Recorded data: Begin

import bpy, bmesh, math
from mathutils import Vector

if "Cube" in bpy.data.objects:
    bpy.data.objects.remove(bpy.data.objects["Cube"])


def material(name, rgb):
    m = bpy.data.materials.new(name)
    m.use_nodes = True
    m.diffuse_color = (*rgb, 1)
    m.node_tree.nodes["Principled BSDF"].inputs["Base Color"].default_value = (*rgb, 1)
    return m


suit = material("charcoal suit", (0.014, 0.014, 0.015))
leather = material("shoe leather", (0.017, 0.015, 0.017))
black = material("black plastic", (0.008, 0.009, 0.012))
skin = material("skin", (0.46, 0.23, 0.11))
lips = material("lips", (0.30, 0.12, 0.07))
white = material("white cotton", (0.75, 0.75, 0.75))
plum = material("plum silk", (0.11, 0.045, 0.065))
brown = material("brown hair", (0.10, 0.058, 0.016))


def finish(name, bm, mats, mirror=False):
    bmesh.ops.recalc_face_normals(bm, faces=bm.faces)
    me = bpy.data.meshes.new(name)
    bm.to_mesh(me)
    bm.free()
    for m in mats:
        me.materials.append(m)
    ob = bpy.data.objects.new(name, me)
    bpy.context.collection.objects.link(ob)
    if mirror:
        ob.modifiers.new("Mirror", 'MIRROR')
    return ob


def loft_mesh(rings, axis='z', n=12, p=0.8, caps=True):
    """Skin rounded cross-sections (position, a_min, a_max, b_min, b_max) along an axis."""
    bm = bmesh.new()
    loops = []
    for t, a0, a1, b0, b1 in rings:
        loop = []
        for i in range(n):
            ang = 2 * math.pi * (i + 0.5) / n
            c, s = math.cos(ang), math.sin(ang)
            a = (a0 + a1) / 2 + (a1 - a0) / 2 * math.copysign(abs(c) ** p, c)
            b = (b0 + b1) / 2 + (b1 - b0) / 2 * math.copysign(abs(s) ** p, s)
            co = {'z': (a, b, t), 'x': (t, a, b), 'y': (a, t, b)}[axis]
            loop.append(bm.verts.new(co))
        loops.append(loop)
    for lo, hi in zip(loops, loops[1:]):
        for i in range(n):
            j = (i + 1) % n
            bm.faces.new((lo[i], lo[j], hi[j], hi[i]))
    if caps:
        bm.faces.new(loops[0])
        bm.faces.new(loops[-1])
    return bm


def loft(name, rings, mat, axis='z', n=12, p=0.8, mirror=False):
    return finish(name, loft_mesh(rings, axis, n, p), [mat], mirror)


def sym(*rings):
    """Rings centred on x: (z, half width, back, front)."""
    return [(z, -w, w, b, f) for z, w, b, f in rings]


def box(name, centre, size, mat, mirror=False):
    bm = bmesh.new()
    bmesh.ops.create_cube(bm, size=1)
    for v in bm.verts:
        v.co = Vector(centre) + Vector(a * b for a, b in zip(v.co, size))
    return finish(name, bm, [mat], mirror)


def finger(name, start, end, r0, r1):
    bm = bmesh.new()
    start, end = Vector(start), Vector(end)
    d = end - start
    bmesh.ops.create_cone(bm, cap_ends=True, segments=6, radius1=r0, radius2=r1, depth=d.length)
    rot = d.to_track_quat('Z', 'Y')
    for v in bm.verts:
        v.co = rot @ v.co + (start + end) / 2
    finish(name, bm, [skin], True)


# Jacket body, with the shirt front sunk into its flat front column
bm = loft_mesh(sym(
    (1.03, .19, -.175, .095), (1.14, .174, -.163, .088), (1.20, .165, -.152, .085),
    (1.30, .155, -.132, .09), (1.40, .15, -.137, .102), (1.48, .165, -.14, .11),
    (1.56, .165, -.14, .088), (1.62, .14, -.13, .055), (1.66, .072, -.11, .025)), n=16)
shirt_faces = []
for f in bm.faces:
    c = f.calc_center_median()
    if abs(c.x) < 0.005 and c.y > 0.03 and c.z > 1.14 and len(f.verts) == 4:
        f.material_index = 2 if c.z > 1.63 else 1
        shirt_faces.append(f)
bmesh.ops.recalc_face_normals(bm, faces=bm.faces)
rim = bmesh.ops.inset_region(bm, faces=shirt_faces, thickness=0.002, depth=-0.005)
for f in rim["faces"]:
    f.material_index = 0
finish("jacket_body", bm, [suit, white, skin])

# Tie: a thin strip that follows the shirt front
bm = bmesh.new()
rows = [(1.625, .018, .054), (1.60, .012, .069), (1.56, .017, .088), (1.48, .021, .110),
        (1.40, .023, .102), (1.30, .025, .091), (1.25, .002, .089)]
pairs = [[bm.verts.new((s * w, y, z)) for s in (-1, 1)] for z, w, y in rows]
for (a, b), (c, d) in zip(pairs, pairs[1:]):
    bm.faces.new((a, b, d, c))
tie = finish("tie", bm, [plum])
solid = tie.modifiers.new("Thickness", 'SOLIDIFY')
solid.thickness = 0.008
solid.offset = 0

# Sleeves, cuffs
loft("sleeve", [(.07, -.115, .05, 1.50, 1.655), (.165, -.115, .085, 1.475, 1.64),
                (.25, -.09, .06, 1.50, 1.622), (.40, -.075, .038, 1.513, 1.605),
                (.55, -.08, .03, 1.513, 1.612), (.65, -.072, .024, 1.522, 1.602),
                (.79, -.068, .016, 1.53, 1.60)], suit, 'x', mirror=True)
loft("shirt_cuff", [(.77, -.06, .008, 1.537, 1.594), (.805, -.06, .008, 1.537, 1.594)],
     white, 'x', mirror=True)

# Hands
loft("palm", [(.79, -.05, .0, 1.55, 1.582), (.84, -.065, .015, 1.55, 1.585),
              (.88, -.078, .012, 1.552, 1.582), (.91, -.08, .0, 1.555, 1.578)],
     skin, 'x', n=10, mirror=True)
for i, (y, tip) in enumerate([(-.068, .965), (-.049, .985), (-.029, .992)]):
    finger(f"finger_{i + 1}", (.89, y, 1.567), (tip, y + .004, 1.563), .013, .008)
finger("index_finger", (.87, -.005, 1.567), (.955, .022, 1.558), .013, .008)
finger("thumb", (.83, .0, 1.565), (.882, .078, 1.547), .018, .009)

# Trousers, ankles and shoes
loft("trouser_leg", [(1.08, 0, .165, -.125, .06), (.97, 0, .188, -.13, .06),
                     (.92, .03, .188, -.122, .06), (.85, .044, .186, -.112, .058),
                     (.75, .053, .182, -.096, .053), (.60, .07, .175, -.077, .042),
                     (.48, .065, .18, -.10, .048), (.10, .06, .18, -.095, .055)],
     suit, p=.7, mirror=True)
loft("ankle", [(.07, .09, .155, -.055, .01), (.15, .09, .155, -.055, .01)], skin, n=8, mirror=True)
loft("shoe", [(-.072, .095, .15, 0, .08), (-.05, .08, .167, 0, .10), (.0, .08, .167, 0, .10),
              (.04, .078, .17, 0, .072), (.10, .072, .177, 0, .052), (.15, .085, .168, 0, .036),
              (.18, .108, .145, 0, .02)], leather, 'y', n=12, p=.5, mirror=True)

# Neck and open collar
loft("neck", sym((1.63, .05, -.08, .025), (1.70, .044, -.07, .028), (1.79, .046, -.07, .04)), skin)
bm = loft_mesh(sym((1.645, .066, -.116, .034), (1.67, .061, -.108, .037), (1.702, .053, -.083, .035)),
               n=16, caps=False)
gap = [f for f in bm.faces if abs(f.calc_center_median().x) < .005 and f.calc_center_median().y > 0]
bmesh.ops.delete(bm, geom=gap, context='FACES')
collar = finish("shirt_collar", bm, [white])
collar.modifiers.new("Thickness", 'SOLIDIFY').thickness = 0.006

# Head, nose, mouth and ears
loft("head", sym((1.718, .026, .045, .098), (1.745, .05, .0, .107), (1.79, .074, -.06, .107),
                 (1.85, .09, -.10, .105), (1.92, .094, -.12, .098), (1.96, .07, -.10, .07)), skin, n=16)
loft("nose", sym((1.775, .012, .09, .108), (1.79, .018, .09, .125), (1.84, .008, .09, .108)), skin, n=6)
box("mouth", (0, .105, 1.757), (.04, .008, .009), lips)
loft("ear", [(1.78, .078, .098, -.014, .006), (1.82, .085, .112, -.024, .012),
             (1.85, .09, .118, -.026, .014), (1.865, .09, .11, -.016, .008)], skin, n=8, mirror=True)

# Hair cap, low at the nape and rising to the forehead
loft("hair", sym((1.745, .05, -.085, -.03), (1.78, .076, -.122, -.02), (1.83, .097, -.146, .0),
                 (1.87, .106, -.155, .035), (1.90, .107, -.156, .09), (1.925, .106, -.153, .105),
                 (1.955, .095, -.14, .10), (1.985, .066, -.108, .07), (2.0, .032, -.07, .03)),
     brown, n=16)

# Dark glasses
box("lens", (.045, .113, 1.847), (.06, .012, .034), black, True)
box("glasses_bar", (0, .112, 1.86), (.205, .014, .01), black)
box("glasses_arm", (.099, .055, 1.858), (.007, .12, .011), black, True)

Recorded data: End

- What you have to do:
The lines you need are those containing "materials"; find them in the records and copy them.

- Task response:
    m = bpy.data.materials.new(name)
        me.materials.append(m)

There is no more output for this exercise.